The common saying that “everything’s easier with a second child” is true—to a point. Sure, you’re confident about your diaper changing skills, and you understand how to set up feeding and sleep schedules.
But when it comes to money, life can get more complicated as your family grows. If you’re planning for more children, here are a few steps you may want to take to be more financially prepared.
Reduce your debt
Eliminating debt is important at any stage of life, but when you’re expecting more children, it becomes even more critical. After all, kids are expensive. On average, each child adds nearly $13,000 to an annual family budget—and that’s not counting college expenses.
Sit down with your partner to talk about what you owe, and how you’re going to pay down existing debt, as well as avoid future debt. Look at your household budget to see if there are places where you can trim expenses, redirecting some of that money to debt repayments.
Check in with human resources

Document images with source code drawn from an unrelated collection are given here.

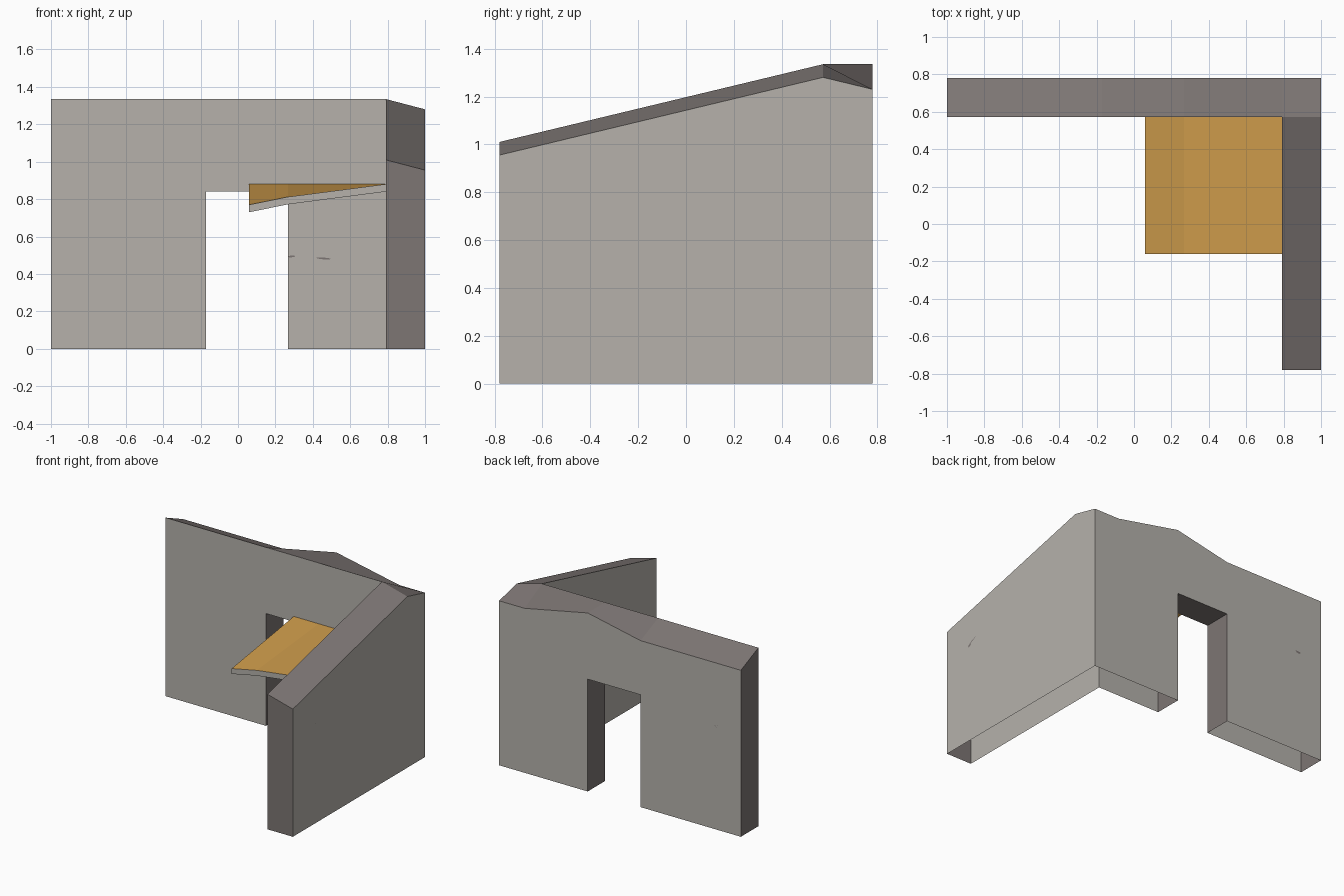
import bpy, bmesh, math
from mathutils import Vector

if "Cube" in bpy.data.objects:
    bpy.data.objects.remove(bpy.data.objects["Cube"])


def material(name, rgb):
    m = bpy.data.materials.new(name)
    m.diffuse_color = (*[(c / 255) ** 2.2 for c in rgb], 1)
    m.use_nodes = True
    m.node_tree.nodes["Principled BSDF"].inputs["Base Color"].default_value = m.diffuse_color
    return m


MATS = [material("wall_grey", (180, 176, 170)),
        material("edge_grey", (124, 117, 115)),
        material("awning_orange", (206, 155, 77))]
WALL, EDGE, ORANGE = 0, 1, 2
FRONT, BACK, LEFT, RIGHT, UP, DOWN = [Vector(v) for v in (
    (0, -1, 0), (0, 1, 0), (-1, 0, 0), (1, 0, 0), (0, 0, 1), (0, 0, -1))]


def make(name, faces):
    """Build an object from (points, outward direction, material) faces."""
    bm = bmesh.new()
    for pts, out, mat in faces:
        f = bm.faces.new([bm.verts.new(p) for p in pts])
        f.normal_update()
        if f.normal.dot(out) < 0:
            f.normal_flip()
        f.material_index = mat
    bmesh.ops.remove_doubles(bm, verts=bm.verts, dist=0.0005)
    me = bpy.data.meshes.new(name)
    bm.to_mesh(me)
    bm.free()
    for m in MATS:
        me.materials.append(m)
    ob = bpy.data.objects.new(name, me)
    bpy.context.collection.objects.link(ob)
    return ob


YI, YO, XI, XO, YE = 0.573, 0.78, 0.79, 1.0, -0.78   # wall planes
DOOR_L, DOOR_R, DOOR_H, TOP = -0.17, 0.267, 0.84, 1.335

# back wall: stations of (x, front top, back top), hollow underneath
stations = [(-1, TOP, 1.245), (DOOR_L, TOP, 1.245), (DOOR_R, TOP, TOP),
            (XI, TOP, 1.23), (XO, 1.28, 1.23)]
faces = []
for (x0, f0, b0), (x1, f1, b1) in zip(stations, stations[1:]):
    z = DOOR_H if x0 == DOOR_L else 0
    if x0 < XI:
        faces.append(([(x0, YI, z), (x1, YI, z), (x1, YI, f1), (x0, YI, f0)], FRONT, WALL))
    faces.append(([(x0, YO, z), (x1, YO, z), (x1, YO, b1), (x0, YO, b0)], BACK, WALL))
    faces.append(([(x0, YI, f0), (x1, YI, f1), (x1, YO, b1), (x0, YO, b0)], UP, EDGE))
# doorway lining and free end
faces.append(([(-1, YI, 0), (-1, YO, 0), (-1, YO, 1.245), (-1, YI, TOP)], LEFT, EDGE))
for x, out in ((DOOR_L, RIGHT), (DOOR_R, LEFT)):
    faces.append(([(x, YI, 0), (x, YO, 0), (x, YO, DOOR_H), (x, YI, DOOR_H)], out, EDGE))
faces.append(([(DOOR_L, YI, DOOR_H), (DOOR_R, YI, DOOR_H),
               (DOOR_R, YO, DOOR_H), (DOOR_L, YO, DOOR_H)], DOWN, EDGE))
make("back_wall", faces)

# sloping side wall with bevelled top, hollow underneath
make("side_wall", [
    ([(XO, YE, 0), (XO, YO, 0), (XO, YO, 1.23), (XO, YI, 1.28), (XO, YE, 0.955)], RIGHT, WALL),
    ([(XI, YE, 0), (XI, YI, 0), (XI, YI, TOP), (XI, YE, 1.01)], LEFT, WALL),
    ([(XI, YE, 1.01), (XI, YI, TOP), (XO, YI, 1.28), (XO, YE, 0.955)], UP, EDGE),
    ([(XI, YE, 0), (XO, YE, 0), (XO, YE, 0.955), (XI, YE, 1.01)], FRONT, EDGE)])

# awning in the inner corner, drooping at its free corner
YA, THICK, BACK_Z = -0.16, 0.04, 0.88
edge = [(0.06, 0.77), (DOOR_R, 0.812), (XI, BACK_Z)]
faces = [([(0.06, YA, 0.77), (0.06, YI, BACK_Z), (0.06, YI, BACK_Z - THICK),
           (0.06, YA, 0.77 - THICK)], LEFT, WALL)]
for (x0, z0), (x1, z1) in zip(edge, edge[1:]):
    for d, out in ((0, UP), (THICK, DOWN)):
        faces.append(([(x0, YA, z0 - d), (x1, YA, z1 - d),
                       (x1, YI, BACK_Z - d), (x0, YI, BACK_Z - d)], out, ORANGE))
    faces.append(([(x0, YA, z0), (x1, YA, z1), (x1, YA, z1 - THICK),
                   (x0, YA, z0 - THICK)], FRONT, WALL))
make("awning", faces)


# small dark chips on the wall faces, as slim flush plates
def chip(name, centre, across, out, length, height, angle):
    pts = []
    for i in range(8):
        a = math.tau * i / 8
        u, v = length / 2 * math.cos(a), height / 2 * math.sin(a)
        c, s = math.cos(angle), math.sin(angle)
        pts.append(Vector(centre) + out * 0.002 + across * (u * c - v * s) + UP * (u * s + v * c))
    make(name, [(pts, out, EDGE)])


chip("side_chip_large", (XO - 0.002, -0.517, 0.76), BACK, RIGHT, 0.1, 0.025, 0.5)
chip("side_chip_small", (XO - 0.002, 0.105, 0.698), BACK, RIGHT, 0.01, 0.008, 0)
chip("front_chip_near_door", (0.287, YI, 0.494), RIGHT, FRONT, 0.038, 0.01, 0.1)
chip("front_chip", (0.457, YI, 0.483), RIGHT, FRONT, 0.08, 0.01, -0.08)
chip("back_chip", (-0.8, YO - 0.002, 0.775), RIGHT, BACK, 0.045, 0.02, 0.1)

Both you and your partner will want to know what benefits are available to you as you welcome your new child into the world. Checking in with your employer’s HR department is especially important if you’ve changed jobs, as your benefits might not be the same as they were at your previous workplace. You’ll probably want to ask how the new addition to your family will affect your health and dental insurance. Also, be sure to confirm both the paid and unpaid family leave benefits offered by your employer, so you can get ready to spend quality time with your growing family.
Budget for baby purchases
You might already have essential big-ticket items, like a crib, car seat, and stroller, that translate into big-time savings because you won’t have to repurchase them. You might also have saved some infant clothes, a breast pump, and bottles. But you probably won’t have everything. Make a list of any items you need to update or replace, and consider throwing a “sprinkle,” a smaller-sized shower, to ask family and friends for assistance.
You might also want to research special discounts and programs that reduce the costs of essentials, like formula and diapers.